:: Material to process ::

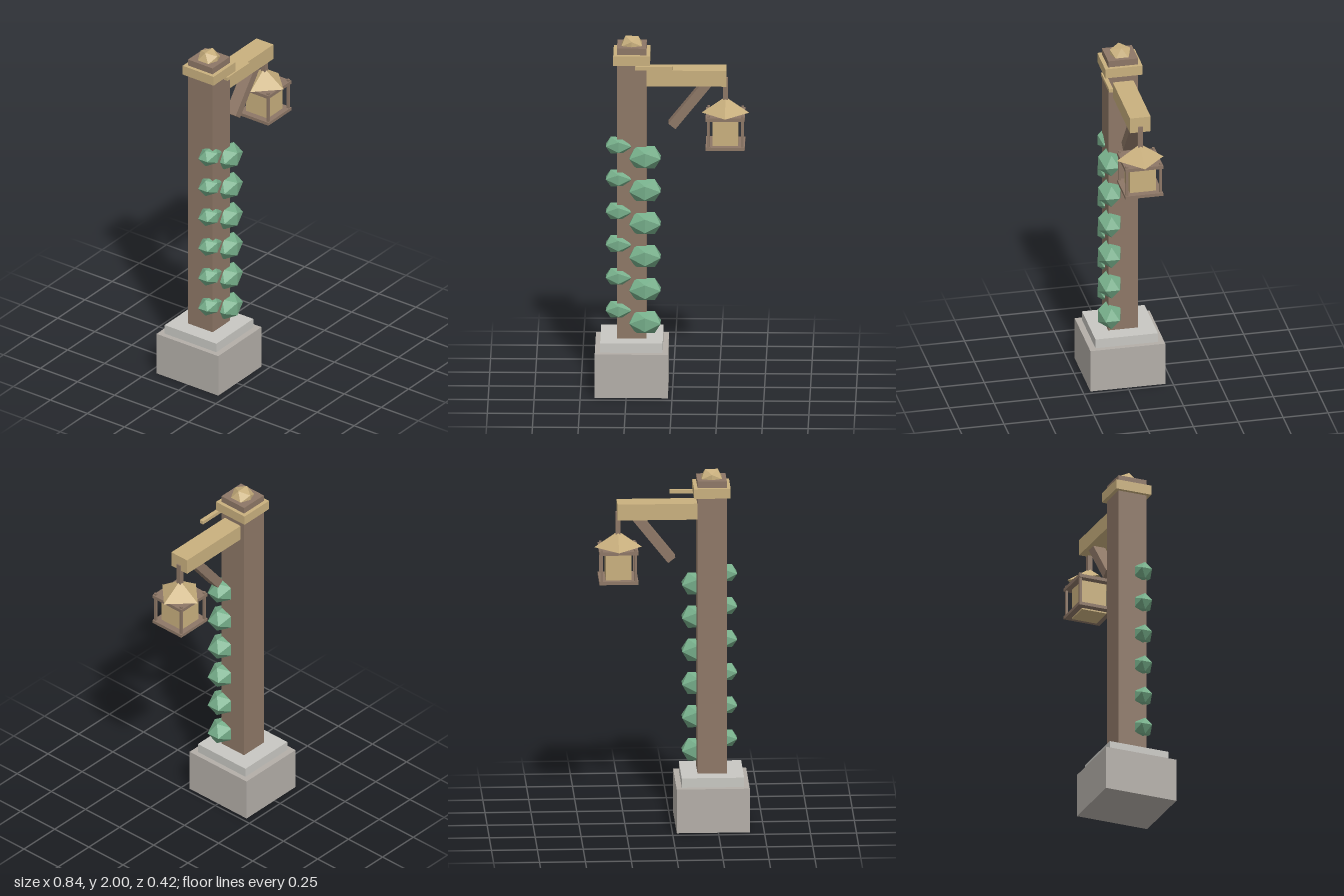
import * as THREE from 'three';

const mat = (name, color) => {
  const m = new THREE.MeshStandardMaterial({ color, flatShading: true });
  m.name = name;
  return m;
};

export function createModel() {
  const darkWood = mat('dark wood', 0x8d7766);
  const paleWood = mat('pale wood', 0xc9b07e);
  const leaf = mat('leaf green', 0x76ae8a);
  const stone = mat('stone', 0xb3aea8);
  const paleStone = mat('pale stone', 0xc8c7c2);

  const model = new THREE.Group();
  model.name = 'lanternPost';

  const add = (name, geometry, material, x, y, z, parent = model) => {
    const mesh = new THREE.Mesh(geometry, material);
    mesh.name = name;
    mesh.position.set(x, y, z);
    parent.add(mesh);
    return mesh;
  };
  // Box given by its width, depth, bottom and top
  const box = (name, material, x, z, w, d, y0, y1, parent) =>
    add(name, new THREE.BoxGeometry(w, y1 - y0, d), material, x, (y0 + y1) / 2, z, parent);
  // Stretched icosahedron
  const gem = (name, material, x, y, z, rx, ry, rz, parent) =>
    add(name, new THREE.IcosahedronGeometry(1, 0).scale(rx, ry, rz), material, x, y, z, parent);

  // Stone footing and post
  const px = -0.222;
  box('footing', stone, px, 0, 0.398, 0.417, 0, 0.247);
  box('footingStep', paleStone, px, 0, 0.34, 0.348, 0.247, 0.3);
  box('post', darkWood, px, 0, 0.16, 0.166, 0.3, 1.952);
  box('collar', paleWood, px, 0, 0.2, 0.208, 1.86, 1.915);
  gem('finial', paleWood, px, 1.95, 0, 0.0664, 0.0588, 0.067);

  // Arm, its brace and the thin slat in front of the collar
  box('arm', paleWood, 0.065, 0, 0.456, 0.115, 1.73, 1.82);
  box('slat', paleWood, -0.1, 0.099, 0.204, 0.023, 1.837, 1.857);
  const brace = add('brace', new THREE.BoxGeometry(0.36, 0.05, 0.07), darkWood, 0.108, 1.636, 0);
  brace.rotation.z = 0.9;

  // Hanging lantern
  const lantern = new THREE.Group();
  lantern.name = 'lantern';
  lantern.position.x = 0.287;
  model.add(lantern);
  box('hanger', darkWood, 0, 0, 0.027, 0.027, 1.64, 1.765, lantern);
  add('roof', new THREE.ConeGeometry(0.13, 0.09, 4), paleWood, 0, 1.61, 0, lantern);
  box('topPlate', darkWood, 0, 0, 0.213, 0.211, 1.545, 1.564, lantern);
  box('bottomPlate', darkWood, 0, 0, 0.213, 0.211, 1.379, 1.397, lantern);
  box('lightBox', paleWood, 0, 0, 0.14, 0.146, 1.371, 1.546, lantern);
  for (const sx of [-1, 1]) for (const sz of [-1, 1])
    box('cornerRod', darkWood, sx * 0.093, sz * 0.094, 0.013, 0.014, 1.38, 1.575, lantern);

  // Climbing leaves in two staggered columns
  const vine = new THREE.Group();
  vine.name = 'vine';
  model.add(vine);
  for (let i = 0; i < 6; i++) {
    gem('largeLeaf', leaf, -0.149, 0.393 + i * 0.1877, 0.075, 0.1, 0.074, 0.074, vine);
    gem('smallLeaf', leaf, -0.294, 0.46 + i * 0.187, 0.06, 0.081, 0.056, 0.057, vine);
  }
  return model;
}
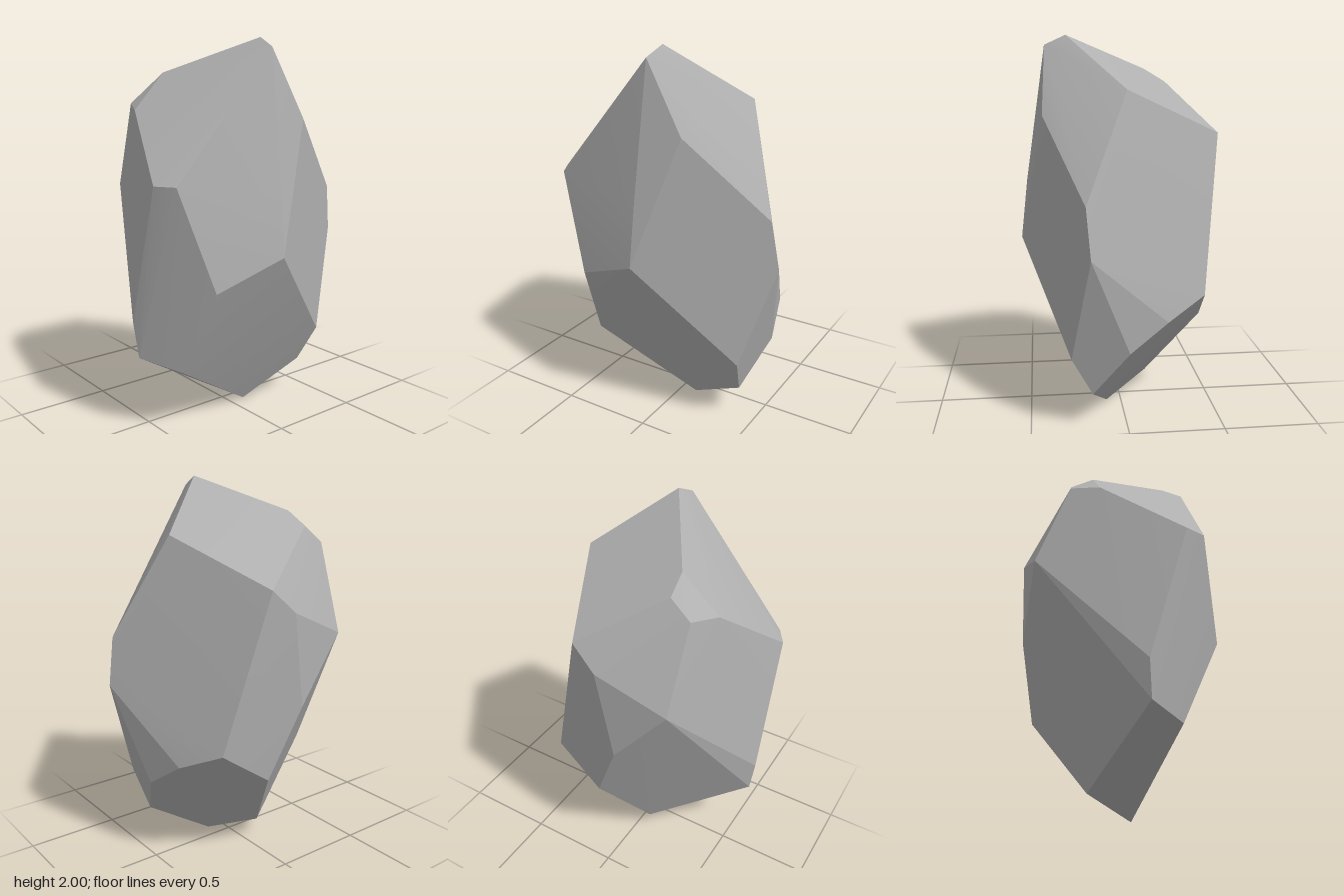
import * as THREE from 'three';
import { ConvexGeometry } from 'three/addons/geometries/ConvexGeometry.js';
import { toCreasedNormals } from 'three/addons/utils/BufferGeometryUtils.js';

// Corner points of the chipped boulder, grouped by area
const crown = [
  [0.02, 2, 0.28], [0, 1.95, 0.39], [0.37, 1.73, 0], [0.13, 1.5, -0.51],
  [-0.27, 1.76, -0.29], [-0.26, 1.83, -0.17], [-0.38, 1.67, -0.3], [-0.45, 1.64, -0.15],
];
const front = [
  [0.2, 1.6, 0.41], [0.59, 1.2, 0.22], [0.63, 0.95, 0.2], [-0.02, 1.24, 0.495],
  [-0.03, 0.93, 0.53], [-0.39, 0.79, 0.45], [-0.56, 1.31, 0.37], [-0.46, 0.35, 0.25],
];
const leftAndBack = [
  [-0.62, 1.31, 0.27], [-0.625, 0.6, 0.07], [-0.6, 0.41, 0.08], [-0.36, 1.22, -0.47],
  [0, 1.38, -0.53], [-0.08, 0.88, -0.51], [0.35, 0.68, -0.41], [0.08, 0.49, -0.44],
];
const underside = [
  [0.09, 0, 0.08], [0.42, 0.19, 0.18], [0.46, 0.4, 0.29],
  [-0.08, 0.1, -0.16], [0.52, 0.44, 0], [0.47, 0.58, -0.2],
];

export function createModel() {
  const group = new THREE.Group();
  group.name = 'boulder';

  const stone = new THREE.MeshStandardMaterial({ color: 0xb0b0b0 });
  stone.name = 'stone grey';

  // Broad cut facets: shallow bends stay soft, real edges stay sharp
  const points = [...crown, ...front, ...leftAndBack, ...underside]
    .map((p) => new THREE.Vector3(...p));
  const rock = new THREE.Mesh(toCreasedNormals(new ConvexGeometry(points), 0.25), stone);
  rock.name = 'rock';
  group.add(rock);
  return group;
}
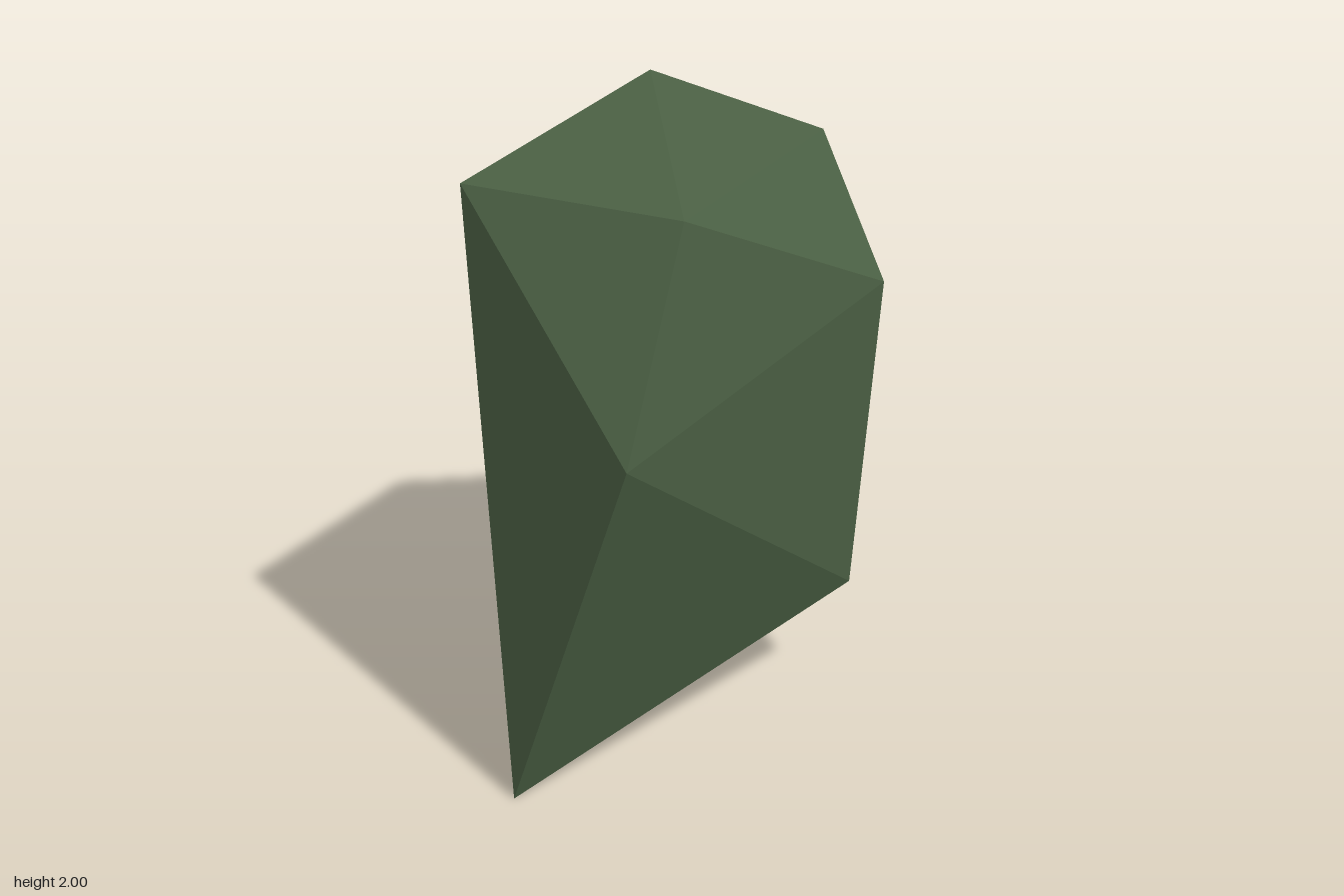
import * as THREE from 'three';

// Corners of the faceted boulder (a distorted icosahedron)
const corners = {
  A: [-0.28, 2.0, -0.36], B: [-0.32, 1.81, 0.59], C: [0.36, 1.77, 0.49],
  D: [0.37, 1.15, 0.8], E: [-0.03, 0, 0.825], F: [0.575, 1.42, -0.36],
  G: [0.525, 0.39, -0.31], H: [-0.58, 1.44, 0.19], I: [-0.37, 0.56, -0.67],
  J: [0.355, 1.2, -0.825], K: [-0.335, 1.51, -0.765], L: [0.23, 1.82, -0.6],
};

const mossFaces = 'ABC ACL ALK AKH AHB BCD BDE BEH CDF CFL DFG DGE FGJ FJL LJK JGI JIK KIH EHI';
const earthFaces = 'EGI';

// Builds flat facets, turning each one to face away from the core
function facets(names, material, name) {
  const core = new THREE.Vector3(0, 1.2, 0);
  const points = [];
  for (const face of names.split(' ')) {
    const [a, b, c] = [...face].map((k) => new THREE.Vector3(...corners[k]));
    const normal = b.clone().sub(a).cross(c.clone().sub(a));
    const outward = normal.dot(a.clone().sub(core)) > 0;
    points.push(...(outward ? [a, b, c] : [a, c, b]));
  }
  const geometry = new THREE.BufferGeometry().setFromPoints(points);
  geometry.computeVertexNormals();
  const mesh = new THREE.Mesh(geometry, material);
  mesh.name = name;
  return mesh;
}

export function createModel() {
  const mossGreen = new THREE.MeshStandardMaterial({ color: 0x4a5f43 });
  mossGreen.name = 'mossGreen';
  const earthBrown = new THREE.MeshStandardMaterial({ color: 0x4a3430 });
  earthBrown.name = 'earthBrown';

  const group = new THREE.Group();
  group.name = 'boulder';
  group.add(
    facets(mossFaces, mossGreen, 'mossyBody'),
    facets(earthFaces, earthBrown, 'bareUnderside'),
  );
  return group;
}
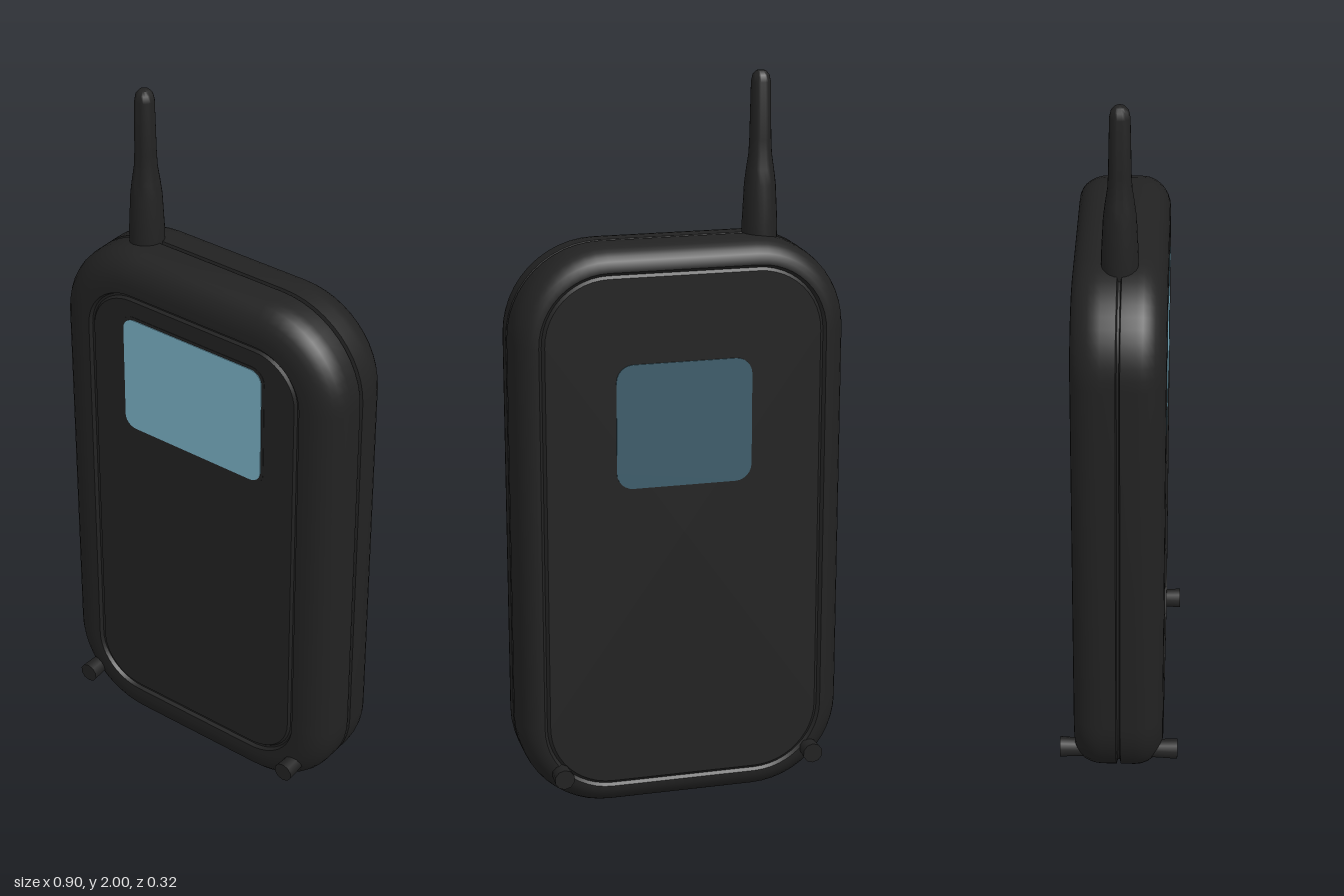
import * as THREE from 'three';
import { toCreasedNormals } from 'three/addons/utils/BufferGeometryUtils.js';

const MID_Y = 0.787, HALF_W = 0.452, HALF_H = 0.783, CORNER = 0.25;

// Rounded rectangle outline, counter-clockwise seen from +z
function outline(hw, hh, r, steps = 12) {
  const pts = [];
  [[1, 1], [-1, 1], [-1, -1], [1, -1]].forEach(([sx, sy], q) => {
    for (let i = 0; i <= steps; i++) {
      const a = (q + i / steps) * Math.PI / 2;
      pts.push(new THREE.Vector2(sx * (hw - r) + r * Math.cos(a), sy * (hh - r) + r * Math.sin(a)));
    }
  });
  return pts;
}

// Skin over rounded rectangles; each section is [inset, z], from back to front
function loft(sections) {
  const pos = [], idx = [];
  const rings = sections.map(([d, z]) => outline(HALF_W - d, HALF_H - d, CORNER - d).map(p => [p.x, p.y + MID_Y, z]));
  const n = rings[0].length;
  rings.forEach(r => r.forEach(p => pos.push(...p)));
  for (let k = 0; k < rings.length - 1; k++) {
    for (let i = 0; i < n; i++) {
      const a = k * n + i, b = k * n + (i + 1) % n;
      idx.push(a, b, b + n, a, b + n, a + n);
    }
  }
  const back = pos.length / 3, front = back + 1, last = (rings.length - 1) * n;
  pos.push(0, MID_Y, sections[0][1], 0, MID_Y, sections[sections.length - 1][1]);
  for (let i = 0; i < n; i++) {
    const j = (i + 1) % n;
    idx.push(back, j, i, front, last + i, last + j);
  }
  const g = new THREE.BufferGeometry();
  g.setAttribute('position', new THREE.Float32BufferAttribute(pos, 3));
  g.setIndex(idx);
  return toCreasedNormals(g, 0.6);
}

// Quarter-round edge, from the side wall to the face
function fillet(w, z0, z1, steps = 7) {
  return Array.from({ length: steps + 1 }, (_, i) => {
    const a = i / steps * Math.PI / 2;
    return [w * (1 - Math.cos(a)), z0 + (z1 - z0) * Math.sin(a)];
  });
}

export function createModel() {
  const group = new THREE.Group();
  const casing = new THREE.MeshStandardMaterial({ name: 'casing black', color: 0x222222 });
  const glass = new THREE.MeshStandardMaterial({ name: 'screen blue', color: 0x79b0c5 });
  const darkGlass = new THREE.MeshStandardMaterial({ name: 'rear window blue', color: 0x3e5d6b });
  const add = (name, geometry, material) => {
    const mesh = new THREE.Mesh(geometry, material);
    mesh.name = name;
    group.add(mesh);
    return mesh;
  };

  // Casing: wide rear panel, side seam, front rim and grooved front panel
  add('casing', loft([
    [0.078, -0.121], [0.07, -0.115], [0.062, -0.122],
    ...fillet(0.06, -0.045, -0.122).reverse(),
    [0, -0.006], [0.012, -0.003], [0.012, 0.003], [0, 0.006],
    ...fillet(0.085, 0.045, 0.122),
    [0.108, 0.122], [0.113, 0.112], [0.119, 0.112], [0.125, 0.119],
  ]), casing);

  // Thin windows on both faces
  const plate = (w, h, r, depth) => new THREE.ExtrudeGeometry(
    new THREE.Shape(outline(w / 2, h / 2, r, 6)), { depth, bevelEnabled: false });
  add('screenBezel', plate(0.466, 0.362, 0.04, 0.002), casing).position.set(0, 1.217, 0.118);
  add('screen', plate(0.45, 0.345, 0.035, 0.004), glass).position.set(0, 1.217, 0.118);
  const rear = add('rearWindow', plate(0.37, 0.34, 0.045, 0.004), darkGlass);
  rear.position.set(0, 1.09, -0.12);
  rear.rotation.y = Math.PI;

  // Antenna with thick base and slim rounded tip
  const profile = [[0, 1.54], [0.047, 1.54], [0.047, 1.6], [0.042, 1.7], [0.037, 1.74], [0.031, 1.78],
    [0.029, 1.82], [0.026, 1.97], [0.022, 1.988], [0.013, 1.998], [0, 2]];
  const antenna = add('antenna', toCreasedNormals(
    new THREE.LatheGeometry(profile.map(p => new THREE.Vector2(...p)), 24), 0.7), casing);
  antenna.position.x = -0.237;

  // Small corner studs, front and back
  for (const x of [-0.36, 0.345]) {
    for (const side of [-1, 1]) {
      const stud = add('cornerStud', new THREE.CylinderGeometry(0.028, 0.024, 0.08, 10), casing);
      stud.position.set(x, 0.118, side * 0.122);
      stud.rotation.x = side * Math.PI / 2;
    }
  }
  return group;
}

:::

What the task requires:
Which lines of the records above hold the word "outline"? Copy each of them.

Written response:
// Rounded rectangle outline, counter-clockwise seen from +z
function outline(hw, hh, r, steps = 12) {
  const rings = sections.map(([d, z]) => outline(HALF_W - d, HALF_H - d, CORNER - d).map(p => [p.x, p.y + MID_Y, z]));
    new THREE.Shape(outline(w / 2, h / 2, r, 6)), { depth, bevelEnabled: false });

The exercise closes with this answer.